_INSTRUCTIONS TO FOLLOW_
Would you restate the entries below word for word, starting at the first line and ending with the one that has "me = bpy.data.meshes.new(name)"?

Stored data:
------------------------------------------------------------

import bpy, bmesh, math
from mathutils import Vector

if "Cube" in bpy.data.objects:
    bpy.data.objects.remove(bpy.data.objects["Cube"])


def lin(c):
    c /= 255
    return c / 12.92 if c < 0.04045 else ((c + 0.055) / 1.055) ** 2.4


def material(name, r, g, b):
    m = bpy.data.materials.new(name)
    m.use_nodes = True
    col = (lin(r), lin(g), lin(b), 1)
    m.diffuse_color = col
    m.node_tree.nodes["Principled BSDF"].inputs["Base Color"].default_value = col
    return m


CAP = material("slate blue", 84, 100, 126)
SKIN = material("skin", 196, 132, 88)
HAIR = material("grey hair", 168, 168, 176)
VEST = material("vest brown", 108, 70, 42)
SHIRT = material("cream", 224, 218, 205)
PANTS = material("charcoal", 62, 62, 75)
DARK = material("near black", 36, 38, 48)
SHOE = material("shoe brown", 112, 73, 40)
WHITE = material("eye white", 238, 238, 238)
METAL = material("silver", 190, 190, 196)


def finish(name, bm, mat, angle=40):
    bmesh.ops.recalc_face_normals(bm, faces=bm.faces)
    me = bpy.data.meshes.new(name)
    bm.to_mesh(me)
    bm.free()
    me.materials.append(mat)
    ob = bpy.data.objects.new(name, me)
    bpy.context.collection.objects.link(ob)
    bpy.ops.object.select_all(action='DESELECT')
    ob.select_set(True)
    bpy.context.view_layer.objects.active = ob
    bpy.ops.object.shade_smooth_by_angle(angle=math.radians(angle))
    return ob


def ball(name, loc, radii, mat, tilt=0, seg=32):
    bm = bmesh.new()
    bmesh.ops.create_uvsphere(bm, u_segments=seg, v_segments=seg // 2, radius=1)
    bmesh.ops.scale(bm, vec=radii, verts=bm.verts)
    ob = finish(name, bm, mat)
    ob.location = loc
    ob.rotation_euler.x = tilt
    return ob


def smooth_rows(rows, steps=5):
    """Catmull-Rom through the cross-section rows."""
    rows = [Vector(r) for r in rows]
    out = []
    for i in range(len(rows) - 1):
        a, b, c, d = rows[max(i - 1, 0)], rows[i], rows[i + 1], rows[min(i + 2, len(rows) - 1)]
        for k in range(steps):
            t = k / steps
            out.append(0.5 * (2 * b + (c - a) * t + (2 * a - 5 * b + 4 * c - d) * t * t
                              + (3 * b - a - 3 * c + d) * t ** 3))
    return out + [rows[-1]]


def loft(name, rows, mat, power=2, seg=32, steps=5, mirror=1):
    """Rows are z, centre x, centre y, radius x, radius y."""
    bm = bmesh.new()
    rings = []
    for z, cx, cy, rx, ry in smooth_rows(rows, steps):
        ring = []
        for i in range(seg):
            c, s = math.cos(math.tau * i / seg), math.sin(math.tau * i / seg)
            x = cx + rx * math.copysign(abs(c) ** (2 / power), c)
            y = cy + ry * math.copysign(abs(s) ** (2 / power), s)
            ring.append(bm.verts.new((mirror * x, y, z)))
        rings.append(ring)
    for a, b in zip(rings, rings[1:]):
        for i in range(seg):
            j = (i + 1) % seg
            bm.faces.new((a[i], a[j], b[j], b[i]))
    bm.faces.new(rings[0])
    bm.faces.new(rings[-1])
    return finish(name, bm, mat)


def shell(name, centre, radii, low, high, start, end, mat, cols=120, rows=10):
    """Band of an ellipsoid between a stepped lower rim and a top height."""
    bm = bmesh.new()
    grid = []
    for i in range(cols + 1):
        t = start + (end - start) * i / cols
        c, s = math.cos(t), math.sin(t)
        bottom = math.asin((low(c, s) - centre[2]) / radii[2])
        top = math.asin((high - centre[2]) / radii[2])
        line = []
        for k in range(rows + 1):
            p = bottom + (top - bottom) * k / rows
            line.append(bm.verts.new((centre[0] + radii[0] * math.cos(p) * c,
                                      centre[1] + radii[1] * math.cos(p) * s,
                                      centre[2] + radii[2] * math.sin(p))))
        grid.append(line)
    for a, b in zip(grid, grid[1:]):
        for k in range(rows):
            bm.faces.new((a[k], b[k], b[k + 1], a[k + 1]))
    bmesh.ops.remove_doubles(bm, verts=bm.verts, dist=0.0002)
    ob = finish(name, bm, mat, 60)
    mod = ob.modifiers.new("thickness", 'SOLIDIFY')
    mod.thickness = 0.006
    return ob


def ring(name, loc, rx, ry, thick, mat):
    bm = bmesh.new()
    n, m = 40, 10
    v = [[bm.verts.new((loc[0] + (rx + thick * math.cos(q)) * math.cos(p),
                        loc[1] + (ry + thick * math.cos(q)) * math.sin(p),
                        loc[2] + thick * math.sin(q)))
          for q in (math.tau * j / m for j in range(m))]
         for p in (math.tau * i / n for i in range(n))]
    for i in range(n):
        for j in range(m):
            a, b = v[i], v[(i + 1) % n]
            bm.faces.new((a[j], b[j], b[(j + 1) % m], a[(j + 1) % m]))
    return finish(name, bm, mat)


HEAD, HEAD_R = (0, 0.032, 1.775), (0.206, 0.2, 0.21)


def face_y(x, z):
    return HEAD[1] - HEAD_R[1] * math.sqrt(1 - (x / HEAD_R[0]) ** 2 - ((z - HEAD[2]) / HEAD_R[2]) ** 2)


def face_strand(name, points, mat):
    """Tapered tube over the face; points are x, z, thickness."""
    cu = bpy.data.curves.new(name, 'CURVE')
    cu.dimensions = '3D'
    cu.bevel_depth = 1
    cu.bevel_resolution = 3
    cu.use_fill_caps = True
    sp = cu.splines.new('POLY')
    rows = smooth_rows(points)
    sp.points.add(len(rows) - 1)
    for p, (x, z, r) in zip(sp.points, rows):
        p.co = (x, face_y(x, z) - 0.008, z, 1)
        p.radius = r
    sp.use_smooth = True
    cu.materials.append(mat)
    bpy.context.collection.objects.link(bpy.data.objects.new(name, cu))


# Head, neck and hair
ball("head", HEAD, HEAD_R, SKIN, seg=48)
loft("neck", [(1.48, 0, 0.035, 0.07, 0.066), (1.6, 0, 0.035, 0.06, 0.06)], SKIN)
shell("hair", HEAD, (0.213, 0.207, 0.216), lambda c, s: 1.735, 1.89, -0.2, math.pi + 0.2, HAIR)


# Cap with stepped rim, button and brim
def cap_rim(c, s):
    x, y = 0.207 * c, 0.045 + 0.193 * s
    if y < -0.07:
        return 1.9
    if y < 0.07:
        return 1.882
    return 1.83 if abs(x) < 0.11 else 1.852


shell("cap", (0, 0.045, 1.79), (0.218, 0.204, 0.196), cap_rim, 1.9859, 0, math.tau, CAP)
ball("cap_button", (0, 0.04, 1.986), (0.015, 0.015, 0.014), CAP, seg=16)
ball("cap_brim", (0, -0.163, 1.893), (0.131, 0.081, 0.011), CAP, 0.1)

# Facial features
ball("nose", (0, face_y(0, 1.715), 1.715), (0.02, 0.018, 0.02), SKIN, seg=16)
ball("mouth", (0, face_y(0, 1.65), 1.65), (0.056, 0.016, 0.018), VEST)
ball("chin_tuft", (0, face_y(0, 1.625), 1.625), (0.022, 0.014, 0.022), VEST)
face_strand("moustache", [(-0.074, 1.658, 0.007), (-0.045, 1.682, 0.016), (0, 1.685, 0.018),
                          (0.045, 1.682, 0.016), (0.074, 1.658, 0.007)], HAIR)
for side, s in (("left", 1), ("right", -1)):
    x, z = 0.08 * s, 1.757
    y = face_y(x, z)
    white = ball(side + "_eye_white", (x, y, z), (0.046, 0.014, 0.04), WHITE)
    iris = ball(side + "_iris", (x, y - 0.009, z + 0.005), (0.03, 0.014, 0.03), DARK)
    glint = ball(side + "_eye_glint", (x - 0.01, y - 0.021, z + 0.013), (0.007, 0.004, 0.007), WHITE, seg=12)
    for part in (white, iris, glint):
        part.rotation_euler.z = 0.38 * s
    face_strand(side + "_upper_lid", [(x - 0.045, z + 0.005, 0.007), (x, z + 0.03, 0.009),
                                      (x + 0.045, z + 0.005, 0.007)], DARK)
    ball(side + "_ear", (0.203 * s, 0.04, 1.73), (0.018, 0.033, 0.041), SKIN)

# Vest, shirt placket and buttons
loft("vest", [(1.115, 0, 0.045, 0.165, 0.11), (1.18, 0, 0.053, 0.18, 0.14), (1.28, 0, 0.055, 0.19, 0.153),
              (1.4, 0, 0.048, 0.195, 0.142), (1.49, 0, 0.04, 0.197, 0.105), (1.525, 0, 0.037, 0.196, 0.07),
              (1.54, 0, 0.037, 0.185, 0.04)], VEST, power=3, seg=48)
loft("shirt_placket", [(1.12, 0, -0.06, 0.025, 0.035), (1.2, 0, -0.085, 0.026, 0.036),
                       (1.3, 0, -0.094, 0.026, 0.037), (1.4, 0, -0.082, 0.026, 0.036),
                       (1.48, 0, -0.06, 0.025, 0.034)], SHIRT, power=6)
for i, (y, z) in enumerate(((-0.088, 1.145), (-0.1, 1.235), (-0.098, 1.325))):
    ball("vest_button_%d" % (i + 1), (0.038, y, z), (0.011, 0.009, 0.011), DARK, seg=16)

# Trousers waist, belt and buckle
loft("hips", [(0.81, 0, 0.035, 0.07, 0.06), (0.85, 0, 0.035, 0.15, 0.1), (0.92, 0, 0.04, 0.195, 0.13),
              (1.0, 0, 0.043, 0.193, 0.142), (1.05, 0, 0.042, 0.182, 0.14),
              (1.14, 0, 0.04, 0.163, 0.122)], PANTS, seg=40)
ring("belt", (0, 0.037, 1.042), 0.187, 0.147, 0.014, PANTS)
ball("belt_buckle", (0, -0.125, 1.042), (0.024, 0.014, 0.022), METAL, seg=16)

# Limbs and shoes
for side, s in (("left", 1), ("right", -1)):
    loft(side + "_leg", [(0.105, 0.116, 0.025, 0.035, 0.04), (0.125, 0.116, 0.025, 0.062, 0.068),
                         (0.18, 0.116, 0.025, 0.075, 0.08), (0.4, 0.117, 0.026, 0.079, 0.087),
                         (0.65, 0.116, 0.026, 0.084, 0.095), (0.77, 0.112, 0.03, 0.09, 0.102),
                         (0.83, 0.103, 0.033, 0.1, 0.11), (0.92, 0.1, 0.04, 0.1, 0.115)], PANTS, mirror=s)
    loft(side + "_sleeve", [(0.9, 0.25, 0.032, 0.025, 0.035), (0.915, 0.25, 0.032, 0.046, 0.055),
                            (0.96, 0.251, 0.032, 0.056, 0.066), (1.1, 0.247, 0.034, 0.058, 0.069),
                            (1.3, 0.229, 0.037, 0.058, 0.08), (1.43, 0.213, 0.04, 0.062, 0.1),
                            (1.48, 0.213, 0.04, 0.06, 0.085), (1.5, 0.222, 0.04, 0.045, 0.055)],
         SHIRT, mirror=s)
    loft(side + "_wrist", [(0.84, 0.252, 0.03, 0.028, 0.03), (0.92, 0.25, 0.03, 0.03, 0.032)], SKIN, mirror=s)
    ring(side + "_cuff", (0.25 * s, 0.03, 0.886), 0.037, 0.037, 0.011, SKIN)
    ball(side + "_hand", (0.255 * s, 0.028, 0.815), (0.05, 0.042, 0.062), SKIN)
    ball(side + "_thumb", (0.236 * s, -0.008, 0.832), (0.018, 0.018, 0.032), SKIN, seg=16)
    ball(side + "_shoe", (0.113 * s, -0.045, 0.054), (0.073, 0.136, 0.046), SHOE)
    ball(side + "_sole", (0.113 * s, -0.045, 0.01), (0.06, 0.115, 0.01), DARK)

------------------------------------------------------------

_SOLUTION FOR THIS TASK_
import bpy, bmesh, math
from mathutils import Vector

if "Cube" in bpy.data.objects:
    bpy.data.objects.remove(bpy.data.objects["Cube"])


def lin(c):
    c /= 255
    return c / 12.92 if c < 0.04045 else ((c + 0.055) / 1.055) ** 2.4


def material(name, r, g, b):
    m = bpy.data.materials.new(name)
    m.use_nodes = True
    col = (lin(r), lin(g), lin(b), 1)
    m.diffuse_color = col
    m.node_tree.nodes["Principled BSDF"].inputs["Base Color"].default_value = col
    return m


CAP = material("slate blue", 84, 100, 126)
SKIN = material("skin", 196, 132, 88)
HAIR = material("grey hair", 168, 168, 176)
VEST = material("vest brown", 108, 70, 42)
SHIRT = material("cream", 224, 218, 205)
PANTS = material("charcoal", 62, 62, 75)
DARK = material("near black", 36, 38, 48)
SHOE = material("shoe brown", 112, 73, 40)
WHITE = material("eye white", 238, 238, 238)
METAL = material("silver", 190, 190, 196)


def finish(name, bm, mat, angle=40):
    bmesh.ops.recalc_face_normals(bm, faces=bm.faces)
    me = bpy.data.meshes.new(name)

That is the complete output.